The temporality of anorthosites and insights into Earth evolution

Thursday, 18 December 2014: 10:20 AM
Lewis D Ashwal, University of the Witwatersrand, School of Geosciences, Johannsburg, South Africa

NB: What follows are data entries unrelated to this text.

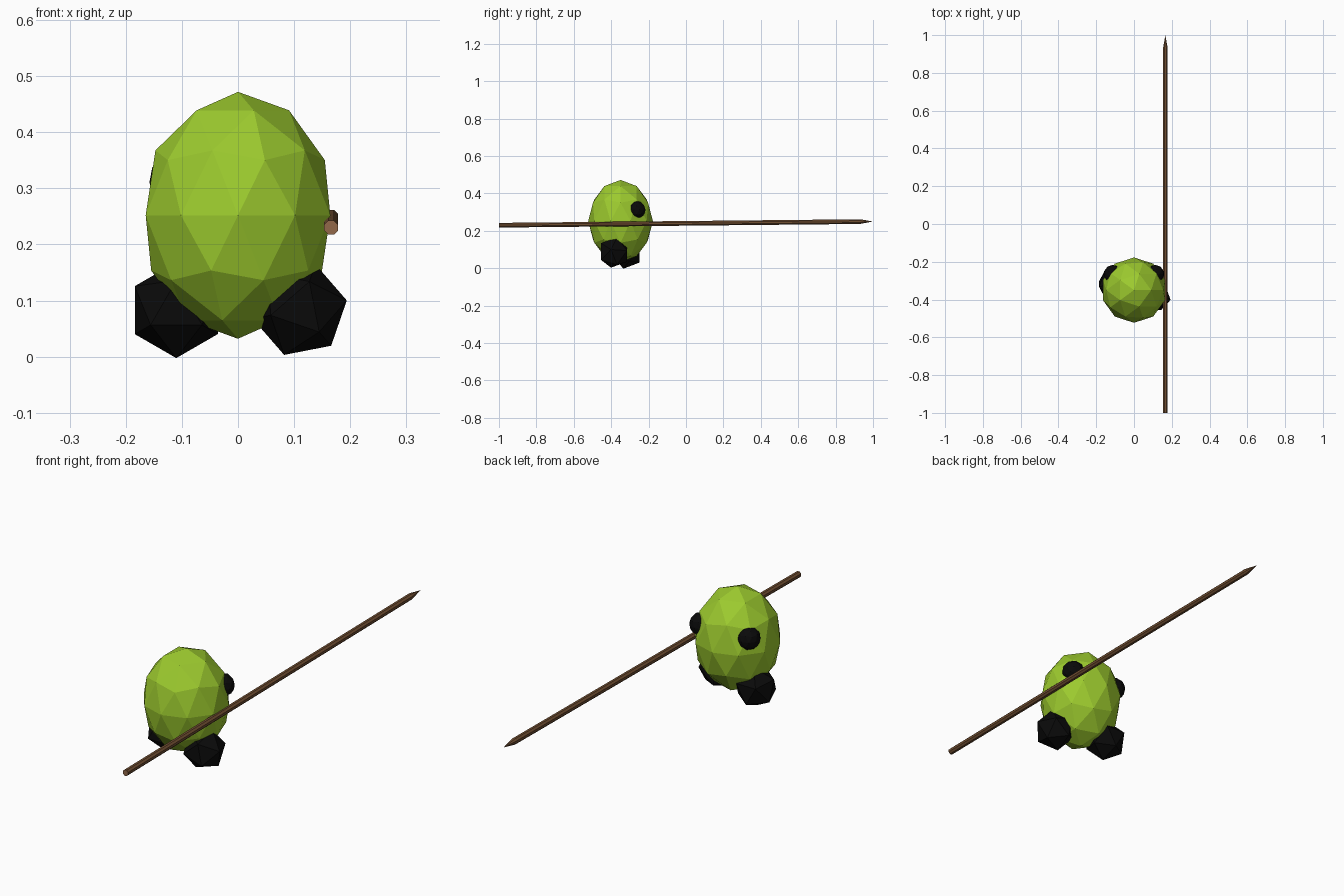
import bpy, bmesh, math
from mathutils import Vector, Matrix

if "Cube" in bpy.data.objects:
    bpy.data.objects.remove(bpy.data.objects["Cube"])


def srgb(r, g, b):
    f = lambda c: c / 12.92 if c <= 0.04045 else ((c + 0.055) / 1.055) ** 2.4
    return (f(r / 255), f(g / 255), f(b / 255), 1)


def material(name, colour):
    m = bpy.data.materials.new(name)
    m.diffuse_color = srgb(*colour)
    m.use_nodes = True
    m.node_tree.nodes["Principled BSDF"].inputs["Base Color"].default_value = m.diffuse_color
    return m


green = material("lime green", (156, 202, 46))
black = material("black", (10, 10, 10))
brown = material("wood brown", (112, 78, 49))
cut_wood = material("cut wood", (146, 105, 74))


def finish(name, bm, *mats):
    bmesh.ops.recalc_face_normals(bm, faces=bm.faces)
    me = bpy.data.meshes.new(name)
    bm.to_mesh(me)
    bm.free()
    for m in mats:
        me.materials.append(m)
    ob = bpy.data.objects.new(name, me)
    bpy.context.collection.objects.link(ob)
    return ob


def ico(name, subdiv, centre, scale, mat):
    bm = bmesh.new()
    bmesh.ops.create_icosphere(bm, subdivisions=subdiv, radius=1)
    bmesh.ops.scale(bm, vec=scale, verts=bm.verts)
    bmesh.ops.translate(bm, vec=centre, verts=bm.verts)
    return finish(name, bm, mat)


# egg-shaped body
ico("body", 2, (0, -0.35, 0.252), (0.173, 0.173, 0.22), green)

# eyes, looking towards +y
for side, s in (("left", -1), ("right", 1)):
    ico(side + "_eye", 2, (s * 0.112, -0.264, 0.312), (0.048,) * 3, black)


# feet: twenty-sided lumps with one face turned to the front, rolled
def foot(name, centre, radius, roll):
    bm = bmesh.new()
    bmesh.ops.create_icosphere(bm, subdivisions=1, radius=radius)
    bm.faces.ensure_lookup_table()
    n = bm.faces[0].calc_center_median().normalized()
    turn = n.rotation_difference(Vector((0, -1, 0))).to_matrix()
    bmesh.ops.rotate(bm, matrix=turn, verts=bm.verts)
    v = next(v for v in bm.verts if abs(v.co.y) < radius * 0.5)
    now = math.atan2(v.co.z, v.co.x)
    bmesh.ops.rotate(bm, matrix=Matrix.Rotation(now - math.radians(roll), 3, 'Y'),
                     verts=bm.verts)
    bmesh.ops.translate(bm, vec=centre, verts=bm.verts)
    finish(name, bm, black)


foot("left_foot", (-0.11, -0.318, 0.083), 0.087, 30)
foot("right_foot", (0.11, -0.385, 0.084), 0.087, 11)

# long pointed stick, rising slightly towards its tip
bm = bmesh.new()
rings = []
for y, r in ((-1.0, 0.0135), (0.93, 0.0135)):
    z = 0.24 + 0.01 * y
    rings.append([bm.verts.new((0.166 + r * math.cos(a), y, z + r * math.sin(a)))
                  for a in (math.tau * (i + 0.5) / 8 for i in range(8))])
tip = bm.verts.new((0.166, 1.0, 0.25))
end = bm.faces.new(rings[0])
end.material_index = 1
for i in range(8):
    j = (i + 1) % 8
    bm.faces.new((rings[0][i], rings[0][j], rings[1][j], rings[1][i]))
    bm.faces.new((rings[1][i], rings[1][j], tip))
finish("stick", bm, brown, cut_wood)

Several types of anorthosite can be recognized, some of which show distinct age restrictions in Earth and planetary history. Primordial, Archean and Proterozoic anorthosites are distinctly different and are restricted in time and space. Those of layered mafic intrusions and ophiolites show no apparent time restrictions. Primordial anorthosites form the bulk of the lunar crust, and have been provisionally detected on Mars; these probably formed in response to planetary accretion. No surviving crust of this nature has yet been found on Earth. Calcic (>An80) megacrystic anorthosites are restricted to the Archean, are associated with mafic volcanics of greenstone belts, and may have formed by accumulation of An-rich plagioclase from mafic to ultramafic magmas; high H2O content of parental melts may explain the calcic compositions, and the temporality might be linked to that of komatiitic magmatism, for which many tectonic settings, including subduction, have been proposed. Massif-type anorthosite is the most abundant of terrestrial types, and occurs as small plutons to huge composite batholiths that are entirely restricted to the Proterozoic. Compositions (An50 ± 10 vs. >An80), textures (lathy vs. equant plagioclase) and size (massifs to ~15,000 km2 vs. Archean bodies to ~560 km2) effectively distinguish Proterozoic from Archean anorthosites. An arc environment for massifs is suggested by the long, linear belts of coalescent anorthositic plutons, some of which have been emplaced into continental crust over extensive time periods (>100 m.y.). Magma derivation was from depleted mantle (not mafic lower crust), although there is evidence for substantial crustal contamination. Plagioclase-rich mushes formed by flotation in deep crustal chambers, and ascended diapirically to the mid-crust. Massif anorthosites have not yet been found in Phanerozoic continental arcs, although anorthositic layers are present as parts of layered gabbros in some deep crustal sections (e.g. Argentina). It is not clear if different subduction styles alone can explain the differences between Archean, Proterozoic and Phanerozoic anorthosites. Their temporality might be caused by any combination of secular cooling of the Earth, secular variation in H2O content of arc magmas and insufficient depths of erosion of young arc terranes.